What you have to do >> Exactly as they appear, copy the lines from the start of the entries below to the line containing "add(table, 'tabletop', new", both ends included.

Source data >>

=== Begin Enclosure ===

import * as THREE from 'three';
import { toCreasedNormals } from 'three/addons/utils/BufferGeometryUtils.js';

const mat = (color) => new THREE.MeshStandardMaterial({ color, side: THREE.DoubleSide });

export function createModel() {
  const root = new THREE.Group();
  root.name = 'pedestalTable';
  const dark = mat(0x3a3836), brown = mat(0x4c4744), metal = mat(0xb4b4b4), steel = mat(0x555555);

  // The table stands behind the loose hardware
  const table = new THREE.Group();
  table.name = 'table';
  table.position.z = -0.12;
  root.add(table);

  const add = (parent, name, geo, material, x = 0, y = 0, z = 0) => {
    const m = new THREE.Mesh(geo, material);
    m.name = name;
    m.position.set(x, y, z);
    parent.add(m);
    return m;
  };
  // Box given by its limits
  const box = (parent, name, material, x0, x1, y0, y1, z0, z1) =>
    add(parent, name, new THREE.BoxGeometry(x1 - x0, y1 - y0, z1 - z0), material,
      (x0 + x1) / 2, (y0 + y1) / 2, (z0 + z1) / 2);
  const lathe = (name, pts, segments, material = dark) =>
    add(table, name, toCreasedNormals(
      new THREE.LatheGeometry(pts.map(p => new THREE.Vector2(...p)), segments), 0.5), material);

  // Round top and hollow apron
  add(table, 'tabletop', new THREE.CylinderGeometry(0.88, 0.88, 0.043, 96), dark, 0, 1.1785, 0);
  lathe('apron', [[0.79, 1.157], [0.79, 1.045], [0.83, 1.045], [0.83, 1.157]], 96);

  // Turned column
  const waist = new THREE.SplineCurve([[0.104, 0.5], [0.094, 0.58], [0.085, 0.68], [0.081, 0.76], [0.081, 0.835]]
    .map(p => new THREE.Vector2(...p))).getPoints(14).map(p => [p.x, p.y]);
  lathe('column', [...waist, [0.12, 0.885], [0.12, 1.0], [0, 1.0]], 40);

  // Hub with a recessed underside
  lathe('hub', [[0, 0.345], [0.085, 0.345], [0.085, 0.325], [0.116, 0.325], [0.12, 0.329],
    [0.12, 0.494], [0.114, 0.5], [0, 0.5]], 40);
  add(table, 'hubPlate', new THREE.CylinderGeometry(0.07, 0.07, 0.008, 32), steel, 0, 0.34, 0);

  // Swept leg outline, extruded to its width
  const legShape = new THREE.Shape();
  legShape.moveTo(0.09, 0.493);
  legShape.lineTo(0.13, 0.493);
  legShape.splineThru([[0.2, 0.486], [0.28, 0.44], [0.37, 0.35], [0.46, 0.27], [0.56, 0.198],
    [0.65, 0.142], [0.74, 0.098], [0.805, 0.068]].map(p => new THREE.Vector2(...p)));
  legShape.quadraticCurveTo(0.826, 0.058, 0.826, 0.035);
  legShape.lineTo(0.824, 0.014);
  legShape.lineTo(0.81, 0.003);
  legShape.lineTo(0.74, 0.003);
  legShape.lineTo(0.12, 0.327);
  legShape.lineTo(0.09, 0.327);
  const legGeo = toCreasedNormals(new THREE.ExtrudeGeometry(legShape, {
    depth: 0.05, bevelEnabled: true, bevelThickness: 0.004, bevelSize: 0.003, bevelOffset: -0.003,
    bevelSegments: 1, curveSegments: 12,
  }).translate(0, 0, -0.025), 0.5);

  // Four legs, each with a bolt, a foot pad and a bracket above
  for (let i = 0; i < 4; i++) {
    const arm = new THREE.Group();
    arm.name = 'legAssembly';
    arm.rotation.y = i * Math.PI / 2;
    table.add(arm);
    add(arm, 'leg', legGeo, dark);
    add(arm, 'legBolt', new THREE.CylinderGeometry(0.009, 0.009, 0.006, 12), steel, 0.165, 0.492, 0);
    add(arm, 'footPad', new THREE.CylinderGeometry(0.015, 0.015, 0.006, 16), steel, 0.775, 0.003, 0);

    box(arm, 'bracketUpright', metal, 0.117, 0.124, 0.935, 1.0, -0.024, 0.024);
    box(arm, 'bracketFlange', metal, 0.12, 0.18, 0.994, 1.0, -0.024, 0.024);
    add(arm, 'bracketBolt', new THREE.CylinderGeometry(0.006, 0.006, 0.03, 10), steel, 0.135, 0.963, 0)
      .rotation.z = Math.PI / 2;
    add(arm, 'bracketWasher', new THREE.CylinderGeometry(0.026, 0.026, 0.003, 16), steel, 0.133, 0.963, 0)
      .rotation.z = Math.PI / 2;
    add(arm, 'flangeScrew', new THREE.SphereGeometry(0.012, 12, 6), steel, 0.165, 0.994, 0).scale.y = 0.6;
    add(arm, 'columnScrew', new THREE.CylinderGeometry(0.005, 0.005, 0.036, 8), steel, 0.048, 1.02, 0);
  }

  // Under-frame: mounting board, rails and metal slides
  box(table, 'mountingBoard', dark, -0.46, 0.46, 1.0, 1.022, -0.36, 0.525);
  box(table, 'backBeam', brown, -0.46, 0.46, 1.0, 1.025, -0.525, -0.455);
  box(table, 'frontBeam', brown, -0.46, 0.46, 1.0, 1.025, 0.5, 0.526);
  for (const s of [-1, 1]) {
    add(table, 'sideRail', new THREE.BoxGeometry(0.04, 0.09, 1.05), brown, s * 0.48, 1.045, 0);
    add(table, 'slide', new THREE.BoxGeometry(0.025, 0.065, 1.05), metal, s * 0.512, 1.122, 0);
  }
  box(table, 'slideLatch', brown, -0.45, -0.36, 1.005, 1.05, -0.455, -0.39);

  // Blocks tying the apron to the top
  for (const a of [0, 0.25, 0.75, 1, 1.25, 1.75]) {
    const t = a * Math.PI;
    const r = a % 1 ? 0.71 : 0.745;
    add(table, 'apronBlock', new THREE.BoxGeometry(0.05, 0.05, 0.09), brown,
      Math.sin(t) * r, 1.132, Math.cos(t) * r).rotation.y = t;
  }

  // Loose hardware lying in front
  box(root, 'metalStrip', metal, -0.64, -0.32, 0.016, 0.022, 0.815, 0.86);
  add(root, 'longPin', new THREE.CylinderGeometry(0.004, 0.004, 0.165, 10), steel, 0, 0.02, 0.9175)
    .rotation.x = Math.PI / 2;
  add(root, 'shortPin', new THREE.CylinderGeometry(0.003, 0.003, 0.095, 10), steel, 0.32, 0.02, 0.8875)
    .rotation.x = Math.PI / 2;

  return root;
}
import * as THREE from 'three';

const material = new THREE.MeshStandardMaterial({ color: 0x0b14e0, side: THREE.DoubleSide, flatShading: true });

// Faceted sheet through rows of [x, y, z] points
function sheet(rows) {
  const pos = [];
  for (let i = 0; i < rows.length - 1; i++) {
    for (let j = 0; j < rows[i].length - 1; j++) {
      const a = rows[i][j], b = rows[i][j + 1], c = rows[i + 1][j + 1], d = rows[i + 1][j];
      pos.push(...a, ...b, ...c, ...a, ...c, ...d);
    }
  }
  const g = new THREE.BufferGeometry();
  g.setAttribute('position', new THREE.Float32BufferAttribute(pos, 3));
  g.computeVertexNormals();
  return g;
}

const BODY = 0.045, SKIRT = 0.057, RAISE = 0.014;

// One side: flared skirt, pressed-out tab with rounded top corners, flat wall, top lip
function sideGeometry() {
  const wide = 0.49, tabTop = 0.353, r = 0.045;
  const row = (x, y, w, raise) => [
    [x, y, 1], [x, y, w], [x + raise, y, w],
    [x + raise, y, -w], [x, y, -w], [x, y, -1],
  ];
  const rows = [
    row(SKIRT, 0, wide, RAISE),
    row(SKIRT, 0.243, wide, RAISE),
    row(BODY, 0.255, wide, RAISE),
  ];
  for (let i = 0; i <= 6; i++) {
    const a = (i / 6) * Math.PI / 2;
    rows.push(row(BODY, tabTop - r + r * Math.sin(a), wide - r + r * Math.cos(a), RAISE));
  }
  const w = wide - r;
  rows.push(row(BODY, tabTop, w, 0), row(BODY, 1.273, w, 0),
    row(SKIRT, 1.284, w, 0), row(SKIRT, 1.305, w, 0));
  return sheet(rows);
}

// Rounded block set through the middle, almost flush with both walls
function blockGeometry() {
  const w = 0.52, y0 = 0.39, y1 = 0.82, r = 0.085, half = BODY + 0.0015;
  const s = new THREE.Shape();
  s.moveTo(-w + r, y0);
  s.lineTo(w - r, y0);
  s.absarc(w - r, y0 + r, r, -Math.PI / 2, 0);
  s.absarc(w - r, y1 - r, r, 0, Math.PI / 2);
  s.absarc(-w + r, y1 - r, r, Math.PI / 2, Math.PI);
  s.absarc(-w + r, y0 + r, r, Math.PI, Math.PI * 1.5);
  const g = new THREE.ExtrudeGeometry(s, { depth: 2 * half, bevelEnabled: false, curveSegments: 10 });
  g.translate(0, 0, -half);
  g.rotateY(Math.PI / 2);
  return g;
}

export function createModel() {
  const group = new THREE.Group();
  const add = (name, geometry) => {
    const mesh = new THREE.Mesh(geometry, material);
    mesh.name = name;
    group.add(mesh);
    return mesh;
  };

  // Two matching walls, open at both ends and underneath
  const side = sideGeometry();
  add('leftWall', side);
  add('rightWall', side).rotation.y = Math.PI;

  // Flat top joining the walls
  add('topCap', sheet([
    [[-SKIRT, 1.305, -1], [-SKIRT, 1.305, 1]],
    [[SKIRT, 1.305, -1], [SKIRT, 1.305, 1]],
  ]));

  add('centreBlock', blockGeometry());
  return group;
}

=== End Enclosure ===

Answer for the task >>
import * as THREE from 'three';
import { toCreasedNormals } from 'three/addons/utils/BufferGeometryUtils.js';

const mat = (color) => new THREE.MeshStandardMaterial({ color, side: THREE.DoubleSide });

export function createModel() {
  const root = new THREE.Group();
  root.name = 'pedestalTable';
  const dark = mat(0x3a3836), brown = mat(0x4c4744), metal = mat(0xb4b4b4), steel = mat(0x555555);

  // The table stands behind the loose hardware
  const table = new THREE.Group();
  table.name = 'table';
  table.position.z = -0.12;
  root.add(table);

  const add = (parent, name, geo, material, x = 0, y = 0, z = 0) => {
    const m = new THREE.Mesh(geo, material);
    m.name = name;
    m.position.set(x, y, z);
    parent.add(m);
    return m;
  };
  // Box given by its limits
  const box = (parent, name, material, x0, x1, y0, y1, z0, z1) =>
    add(parent, name, new THREE.BoxGeometry(x1 - x0, y1 - y0, z1 - z0), material,
      (x0 + x1) / 2, (y0 + y1) / 2, (z0 + z1) / 2);
  const lathe = (name, pts, segments, material = dark) =>
    add(table, name, toCreasedNormals(
      new THREE.LatheGeometry(pts.map(p => new THREE.Vector2(...p)), segments), 0.5), material);

  // Round top and hollow apron
  add(table, 'tabletop', new THREE.CylinderGeometry(0.88, 0.88, 0.043, 96), dark, 0, 1.1785, 0);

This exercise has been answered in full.